Problem description
Copy, exactly and without additions, every line in the records below from the one holding "top], [wallFront, 0.44]);" through the one holding "outer], [under, top], [back + trim, wallFront]);", both ends included.

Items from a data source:
------------------------------

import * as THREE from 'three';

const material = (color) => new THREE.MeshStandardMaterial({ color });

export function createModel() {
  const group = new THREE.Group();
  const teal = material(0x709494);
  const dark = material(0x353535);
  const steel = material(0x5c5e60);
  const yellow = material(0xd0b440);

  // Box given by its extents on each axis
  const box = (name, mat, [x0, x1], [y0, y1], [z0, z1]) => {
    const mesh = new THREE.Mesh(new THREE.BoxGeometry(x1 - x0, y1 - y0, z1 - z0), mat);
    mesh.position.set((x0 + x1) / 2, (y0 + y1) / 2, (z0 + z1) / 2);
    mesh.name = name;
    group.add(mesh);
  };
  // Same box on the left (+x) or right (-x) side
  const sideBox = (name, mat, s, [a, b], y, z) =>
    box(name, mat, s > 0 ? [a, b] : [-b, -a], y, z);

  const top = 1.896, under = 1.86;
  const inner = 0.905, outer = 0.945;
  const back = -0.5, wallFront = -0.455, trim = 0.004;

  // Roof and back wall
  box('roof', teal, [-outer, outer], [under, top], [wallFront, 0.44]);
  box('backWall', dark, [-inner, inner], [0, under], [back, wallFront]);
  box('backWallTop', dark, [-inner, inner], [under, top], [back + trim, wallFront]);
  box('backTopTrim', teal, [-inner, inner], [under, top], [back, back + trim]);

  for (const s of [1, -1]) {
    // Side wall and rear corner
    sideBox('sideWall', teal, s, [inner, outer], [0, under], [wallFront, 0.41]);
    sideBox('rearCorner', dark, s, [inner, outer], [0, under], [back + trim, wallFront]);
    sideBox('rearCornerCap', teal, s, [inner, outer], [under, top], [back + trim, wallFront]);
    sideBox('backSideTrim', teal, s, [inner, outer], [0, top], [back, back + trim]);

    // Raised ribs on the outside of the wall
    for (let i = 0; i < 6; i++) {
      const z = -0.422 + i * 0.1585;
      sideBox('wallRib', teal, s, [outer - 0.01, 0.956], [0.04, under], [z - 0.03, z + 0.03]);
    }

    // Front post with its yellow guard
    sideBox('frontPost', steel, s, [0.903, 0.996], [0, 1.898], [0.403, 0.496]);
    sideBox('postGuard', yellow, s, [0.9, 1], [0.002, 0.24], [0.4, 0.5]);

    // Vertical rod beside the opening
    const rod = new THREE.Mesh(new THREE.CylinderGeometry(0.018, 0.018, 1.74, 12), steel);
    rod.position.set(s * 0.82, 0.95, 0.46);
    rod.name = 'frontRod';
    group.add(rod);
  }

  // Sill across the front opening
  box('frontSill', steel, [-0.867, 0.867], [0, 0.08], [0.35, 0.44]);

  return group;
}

------------------------------

Solution for this problem
  box('roof', teal, [-outer, outer], [under, top], [wallFront, 0.44]);
  box('backWall', dark, [-inner, inner], [0, under], [back, wallFront]);
  box('backWallTop', dark, [-inner, inner], [under, top], [back + trim, wallFront]);
  box('backTopTrim', teal, [-inner, inner], [under, top], [back, back + trim]);

  for (const s of [1, -1]) {
    // Side wall and rear corner
    sideBox('sideWall', teal, s, [inner, outer], [0, under], [wallFront, 0.41]);
    sideBox('rearCorner', dark, s, [inner, outer], [0, under], [back + trim, wallFront]);
    sideBox('rearCornerCap', teal, s, [inner, outer], [under, top], [back + trim, wallFront]);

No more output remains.